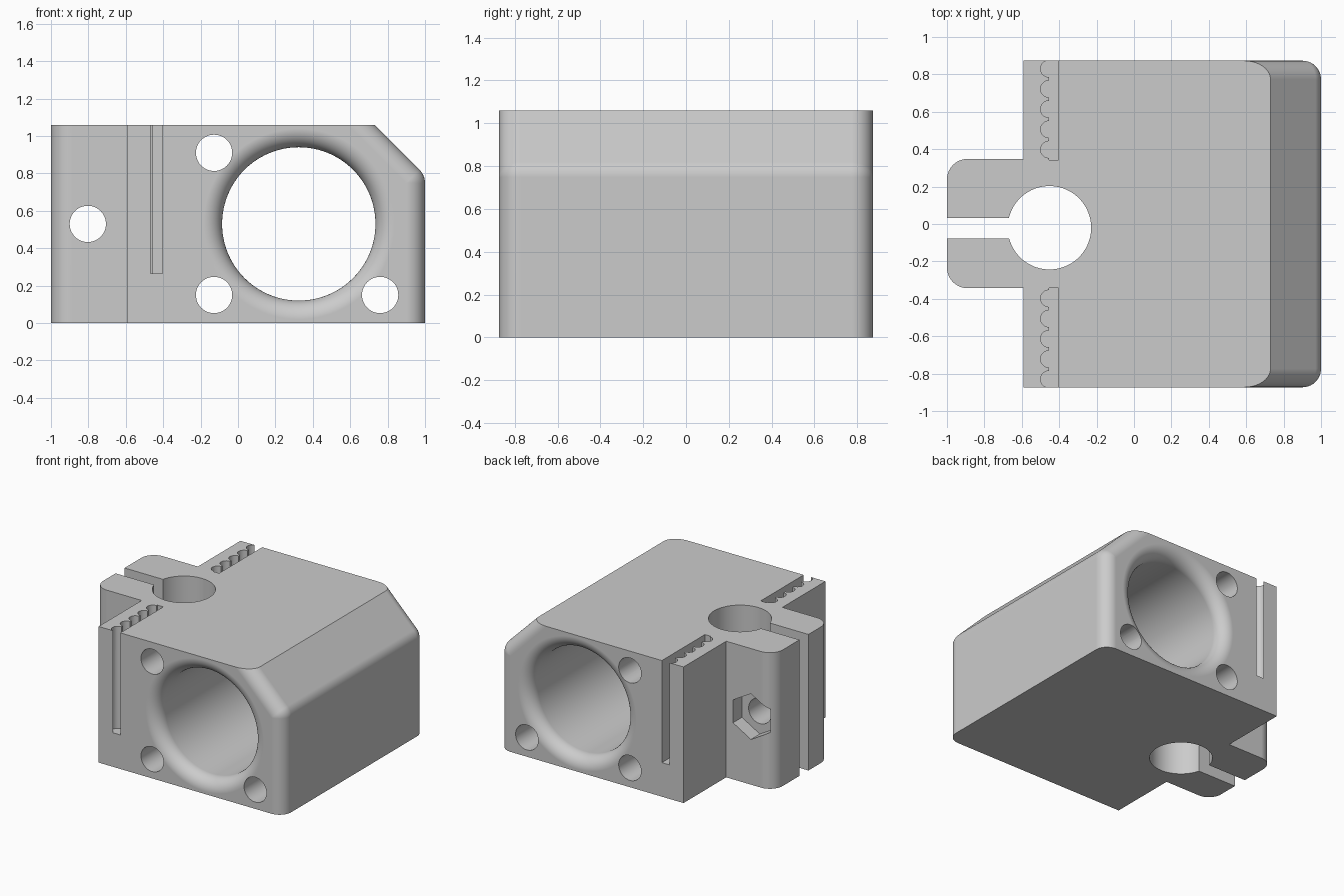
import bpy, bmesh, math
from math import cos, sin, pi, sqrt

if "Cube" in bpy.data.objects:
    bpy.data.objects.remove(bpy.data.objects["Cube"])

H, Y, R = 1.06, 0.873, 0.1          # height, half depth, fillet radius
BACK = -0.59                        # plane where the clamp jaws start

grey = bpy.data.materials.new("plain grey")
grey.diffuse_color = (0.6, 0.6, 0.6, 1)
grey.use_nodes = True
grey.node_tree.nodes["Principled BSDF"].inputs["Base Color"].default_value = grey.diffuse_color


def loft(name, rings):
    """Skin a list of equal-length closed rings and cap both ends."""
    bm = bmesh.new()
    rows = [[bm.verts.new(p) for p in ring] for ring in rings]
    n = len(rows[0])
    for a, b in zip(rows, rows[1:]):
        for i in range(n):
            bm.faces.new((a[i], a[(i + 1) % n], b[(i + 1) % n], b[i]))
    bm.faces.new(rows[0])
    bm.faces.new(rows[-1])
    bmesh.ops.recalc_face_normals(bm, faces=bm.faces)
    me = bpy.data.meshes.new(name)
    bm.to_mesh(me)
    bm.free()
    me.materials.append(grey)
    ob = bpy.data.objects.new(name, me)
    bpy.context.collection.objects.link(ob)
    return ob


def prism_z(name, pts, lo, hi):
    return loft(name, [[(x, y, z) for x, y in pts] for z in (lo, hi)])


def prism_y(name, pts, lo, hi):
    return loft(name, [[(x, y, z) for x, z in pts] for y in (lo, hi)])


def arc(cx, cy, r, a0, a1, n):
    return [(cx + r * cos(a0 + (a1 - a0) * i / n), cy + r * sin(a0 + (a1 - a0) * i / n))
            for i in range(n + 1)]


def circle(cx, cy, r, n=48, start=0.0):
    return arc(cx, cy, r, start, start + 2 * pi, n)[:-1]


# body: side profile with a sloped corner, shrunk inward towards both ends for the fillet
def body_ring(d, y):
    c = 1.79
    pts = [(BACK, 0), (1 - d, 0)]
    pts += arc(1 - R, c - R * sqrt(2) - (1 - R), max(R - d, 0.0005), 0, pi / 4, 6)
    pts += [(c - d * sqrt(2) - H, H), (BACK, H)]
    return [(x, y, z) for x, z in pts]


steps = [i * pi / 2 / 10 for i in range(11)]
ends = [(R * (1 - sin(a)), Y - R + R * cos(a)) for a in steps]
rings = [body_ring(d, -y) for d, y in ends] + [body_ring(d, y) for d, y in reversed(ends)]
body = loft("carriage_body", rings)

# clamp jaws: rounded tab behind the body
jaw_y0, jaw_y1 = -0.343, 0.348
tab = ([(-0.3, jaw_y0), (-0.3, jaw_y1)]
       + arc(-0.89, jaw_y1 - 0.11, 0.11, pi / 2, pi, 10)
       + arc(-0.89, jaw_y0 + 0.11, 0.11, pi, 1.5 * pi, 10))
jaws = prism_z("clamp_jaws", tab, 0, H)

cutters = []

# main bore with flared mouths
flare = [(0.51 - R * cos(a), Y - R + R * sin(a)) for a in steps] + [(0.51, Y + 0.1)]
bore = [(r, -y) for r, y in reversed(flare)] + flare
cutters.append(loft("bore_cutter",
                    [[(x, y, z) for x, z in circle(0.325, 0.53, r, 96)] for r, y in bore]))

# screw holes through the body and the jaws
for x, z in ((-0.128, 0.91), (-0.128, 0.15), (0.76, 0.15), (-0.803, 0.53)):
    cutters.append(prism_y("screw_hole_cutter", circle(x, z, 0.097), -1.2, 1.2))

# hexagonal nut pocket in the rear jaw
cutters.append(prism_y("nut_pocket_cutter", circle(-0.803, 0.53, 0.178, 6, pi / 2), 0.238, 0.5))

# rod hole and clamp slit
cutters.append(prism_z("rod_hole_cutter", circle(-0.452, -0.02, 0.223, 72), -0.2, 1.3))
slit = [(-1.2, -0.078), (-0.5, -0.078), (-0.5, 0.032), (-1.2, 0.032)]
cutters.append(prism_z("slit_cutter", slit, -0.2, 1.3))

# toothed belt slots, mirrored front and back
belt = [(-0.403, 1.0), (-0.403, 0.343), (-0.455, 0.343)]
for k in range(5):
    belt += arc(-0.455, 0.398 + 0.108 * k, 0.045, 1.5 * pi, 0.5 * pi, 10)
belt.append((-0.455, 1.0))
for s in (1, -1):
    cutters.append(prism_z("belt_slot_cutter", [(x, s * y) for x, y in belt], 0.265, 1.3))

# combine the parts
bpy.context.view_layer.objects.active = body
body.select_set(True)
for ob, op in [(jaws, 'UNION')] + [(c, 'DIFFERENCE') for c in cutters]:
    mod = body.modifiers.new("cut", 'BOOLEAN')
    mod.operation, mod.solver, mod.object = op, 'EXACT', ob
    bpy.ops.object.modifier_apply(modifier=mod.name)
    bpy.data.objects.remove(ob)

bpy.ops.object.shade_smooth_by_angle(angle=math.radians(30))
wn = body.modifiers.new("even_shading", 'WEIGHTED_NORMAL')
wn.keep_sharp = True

########################################

Using the data above, reproduce exactly the lines from the line that contains "return [(x, y, z) for x, z in pts]" through the line that contains "slit, -0.2, 1.3))", including both.

* RESPONSE TO THE EXERCISE *
    return [(x, y, z) for x, z in pts]


steps = [i * pi / 2 / 10 for i in range(11)]
ends = [(R * (1 - sin(a)), Y - R + R * cos(a)) for a in steps]
rings = [body_ring(d, -y) for d, y in ends] + [body_ring(d, y) for d, y in reversed(ends)]
body = loft("carriage_body", rings)

# clamp jaws: rounded tab behind the body
jaw_y0, jaw_y1 = -0.343, 0.348
tab = ([(-0.3, jaw_y0), (-0.3, jaw_y1)]
       + arc(-0.89, jaw_y1 - 0.11, 0.11, pi / 2, pi, 10)
       + arc(-0.89, jaw_y0 + 0.11, 0.11, pi, 1.5 * pi, 10))
jaws = prism_z("clamp_jaws", tab, 0, H)

cutters = []

# main bore with flared mouths
flare = [(0.51 - R * cos(a), Y - R + R * sin(a)) for a in steps] + [(0.51, Y + 0.1)]
bore = [(r, -y) for r, y in reversed(flare)] + flare
cutters.append(loft("bore_cutter",
                    [[(x, y, z) for x, z in circle(0.325, 0.53, r, 96)] for r, y in bore]))

# screw holes through the body and the jaws
for x, z in ((-0.128, 0.91), (-0.128, 0.15), (0.76, 0.15), (-0.803, 0.53)):
    cutters.append(prism_y("screw_hole_cutter", circle(x, z, 0.097), -1.2, 1.2))

# hexagonal nut pocket in the rear jaw
cutters.append(prism_y("nut_pocket_cutter", circle(-0.803, 0.53, 0.178, 6, pi / 2), 0.238, 0.5))

# rod hole and clamp slit
cutters.append(prism_z("rod_hole_cutter", circle(-0.452, -0.02, 0.223, 72), -0.2, 1.3))
slit = [(-1.2, -0.078), (-0.5, -0.078), (-0.5, 0.032), (-1.2, 0.032)]
cutters.append(prism_z("slit_cutter", slit, -0.2, 1.3))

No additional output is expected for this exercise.